chapter  17
Critical Literacies and Local Action: Teacher Knowledge and a “New” Research Agenda
Pages 14

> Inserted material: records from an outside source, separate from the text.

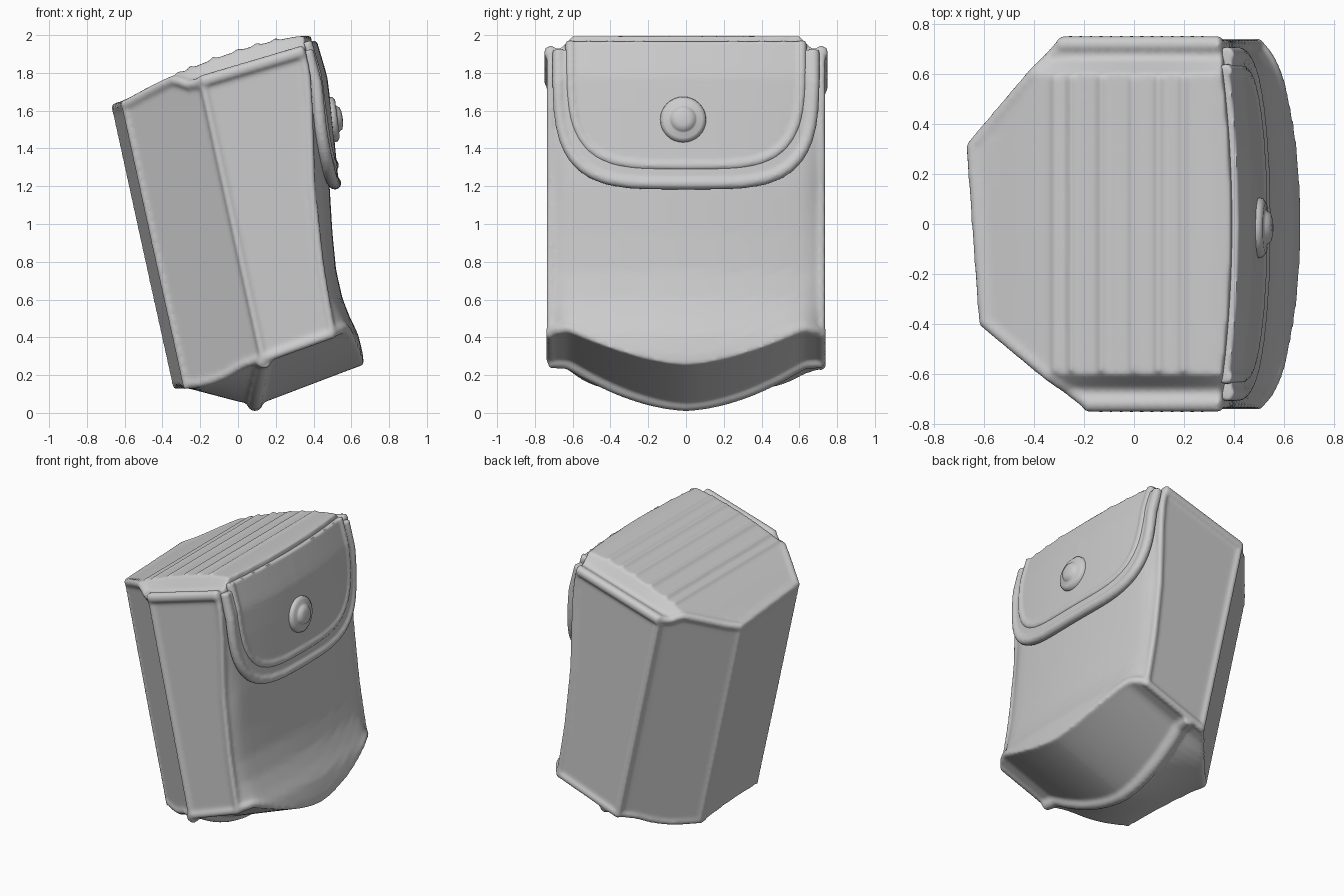
import bpy, bmesh, math
from mathutils import Matrix, Vector

if "Cube" in bpy.data.objects:
    bpy.data.objects.remove(bpy.data.objects["Cube"])

W = 0.725  # half width


def interp(pts, v):
    if v <= pts[0][0]:
        return pts[0][1]
    for (a, p), (b, q) in zip(pts, pts[1:]):
        if v <= b:
            return p + (q - p) * (v - a) / (b - a)
    return pts[-1][1]


# Profiles: centre front and side seam as (z, x), back outline as (y, x)
FRONT = [(.22, .67), (.32, .66), (.42, .635), (.5, .595), (.6, .555), (.75, .52), (.95, .5),
         (1.2, .485), (1.6, .445), (1.8, .42), (2.0, .385)]
SEAM = [(.38, .5), (.8, .435), (1.2, .39), (1.65, .38), (1.8, .37), (1.94, .34)]
BACK = [(-W, -.165), (-.39, -.625), (.31, -.68), (W, -.28)]


def front_x(y, z):
    inner = interp(FRONT, z) - .035 * min(1, abs(y) / .6) ** 2
    k = max(0, (abs(y) - .58) / (W - .58)) ** 1.8
    return inner + (interp(SEAM, z) - inner) * k


def back_x(y, z):
    return interp(BACK, y) + .22 * (1.68 - z)


def bottom_z(x, y):
    drop = interp([(-.32, -.04), (0, .16), (.1, .215), (.6, .205)], x)
    return .22 + .36 * x - drop * (1 - min(1, abs(y) / .62) ** 1.65)


def top_z(x, y):
    k = min(1, max(0, (.66 - abs(y)) / .06))
    side = 1.83 + .295 * x
    mid = 1.867 + .36 * x + .052 * max(0, 1 - ((x + .1) / .48) ** 2)
    return side + (min(mid, 1.995) - side) * k


def P(u, y, t):
    # Point of the bag: u back to front, t bottom to top
    x, z = .1, .25 + 1.6 * t
    for _ in range(8):
        z = bottom_z(x, y) * (1 - t) + top_z(x, y) * t
        b = back_x(y, z)
        x = b + (front_x(y, z) - b) * u
    return Vector((x, y, z))


def finish(bm, name, angle=35):
    bmesh.ops.remove_doubles(bm, verts=bm.verts, dist=1e-4)
    bmesh.ops.recalc_face_normals(bm, faces=bm.faces)
    me = bpy.data.meshes.new(name)
    bm.to_mesh(me)
    bm.free()
    for p in me.polygons:
        p.use_smooth = True
    me.set_sharp_from_angle(angle=math.radians(angle))
    ob = bpy.data.objects.new(name, me)
    bpy.context.collection.objects.link(ob)
    return ob


def grid(bm, fn, A, B):
    vs = [[bm.verts.new(fn(a, b)) for b in B] for a in A]
    for i in range(len(A) - 1):
        for j in range(len(B) - 1):
            bm.faces.new((vs[i][j], vs[i + 1][j], vs[i + 1][j + 1], vs[i][j + 1]))


def tube(pts, r):
    cu = bpy.data.curves.new("welt", 'CURVE')
    cu.dimensions = '3D'
    cu.bevel_depth = r
    cu.bevel_resolution = 3
    cu.use_fill_caps = True
    s = cu.splines.new('POLY')
    s.points.add(len(pts) - 1)
    for p, c in zip(s.points, pts):
        p.co = (*c, 1)
    ob = bpy.data.objects.new("welt", cu)
    bpy.context.collection.objects.link(ob)
    return ob


def fuse(main, parts, voxel, smooth):
    # Melt the welts into their part so the seams look moulded
    bpy.ops.object.select_all(action='DESELECT')
    for o in [main] + parts:
        o.select_set(True)
    bpy.context.view_layer.objects.active = main
    bpy.ops.object.convert(target='MESH')
    bpy.ops.object.join()
    m = main.modifiers.new("fuse", 'REMESH')
    m.mode = 'VOXEL'
    m.voxel_size = voxel
    m.use_smooth_shade = True
    s = main.modifiers.new("soften", 'SMOOTH')
    s.factor = .5
    s.iterations = smooth


def steps(a, b, n):
    return [a + (b - a) * i / n for i in range(n + 1)]


# Bag body: six mapped grids welded together
U, T = steps(0, 1, 16), steps(0, 1, 32)
Y = sorted(set([-W, -.69, -.66, -.63, -.6, -.39, .31, .6, .63, .66, .69, W]
               + [round(v, 3) for v in steps(-.55, .55, 22)]))
bm = bmesh.new()
for e in (0, 1):
    grid(bm, lambda y, t: P(e, y, t), Y, T)
    grid(bm, lambda u, y: P(u, y, e), U, Y)
    grid(bm, lambda u, t: P(u, W * (2 * e - 1), t), U, T)
body = finish(bm, "bag_body", 30)
welts = []

# Welts along the seams of both sides
for side in (-1, 1):
    y = side * (W - .008)
    welts += [tube([P(.01, y, t) for t in steps(0, 1, 8)], .022),
              tube([P(.985, y, t) for t in steps(0, 1, 32)], .022),
              tube([P(u, y, .987) for u in steps(0, 1, 8)], .036),
              tube([P(u, y, .012) for u in steps(0, 1, 8)], .026)]

# Welts around the back, the flared front lip and the underside
welts += [tube([P(.02, y, .987) for y in Y], .028),
          tube([P(.02, y, .015) for y in Y], .022),
          tube([P(.965, y, .02) for y in Y], .03)]
welts += [tube([P(.015, y, t) for t in steps(0, 1, 8)], .02) for y in (-.39, .31)]
welts.append(tube([(.09 + .05 * (y / W) ** 2, y, bottom_z(.09 + .05 * (y / W) ** 2, y) + .007)
                   for y in Y], .042))

# Ribs across the top
for x in (-.31, -.25, -.13, 0, .1, .2):
    welts.append(tube([(x, y, top_z(x, y) - .003) for y in steps(-.59, .59, 12)], .016))
fuse(body, welts, .012, 5)


# Closing flap: border layer and inner layer, each with a rolled edge
def flap(name, w, low, high, off, r):
    bm = bmesh.new()
    ang = steps(0, math.pi, 48)

    def edge(a):
        c, s = math.cos(a), math.sin(a)
        return (math.copysign(abs(c) ** .5, c) * w, high - (high - low) * max(0, s) ** .5)

    def pos(a, k):
        y, z = edge(a)
        z += (high - z) * k
        return Vector((front_x(y, z) + off * min(1, (2.02 - z) / .25), y, z))

    grid(bm, pos, ang, steps(0, 1, 14))
    ob = finish(bm, name, 60)
    m = ob.modifiers.new("thickness", 'SOLIDIFY')
    m.thickness = .04
    m.offset = 0
    fuse(ob, [tube([pos(a, 0) for a in ang], r)], .01, 4)


flap("flap_border", .675, 1.215, 1.92, .03, .034)
flap("flap_panel", .61, 1.31, 1.965, .03, .031)

# Snap button: lathed dome on the flap
bm = bmesh.new()
prof = [(.115, -.05), (.123, .02), (.118, .042), (.1, .055), (.075, .054), (.066, .062),
        (.058, .074), (.035, .081), (0, .083)]
grid(bm, lambda a, p: Vector((p[0] * math.cos(a), p[0] * math.sin(a), p[1])),
     steps(0, 2 * math.pi, 32), prof)
button = finish(bm, "snap_button", 50)
button.matrix_world = Matrix.Translation((.472, -.015, 1.55)) @ Matrix.Rotation(math.radians(83), 4, 'Y')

Given the debates about what counts as literacy right now, as Western postindustrialized nations review their educational achievements, the addition of the word critical to literacy serves to complicate matters even further. And complicating things is one of the important features of a repertoire of practices that might be named critical literacy. When teachers and students are engaged in critical literacy, they will be asking complicated questions about language and power, about people and lifestyle, about morality and ethics, about who is advantaged by the ways things are and who is disadvantaged. Critical literacy resists any simplistic or generic definitions because its agenda is to examine the relationships between language practices, power relations, and identities-and this analysis involves grappling with specific local conditions.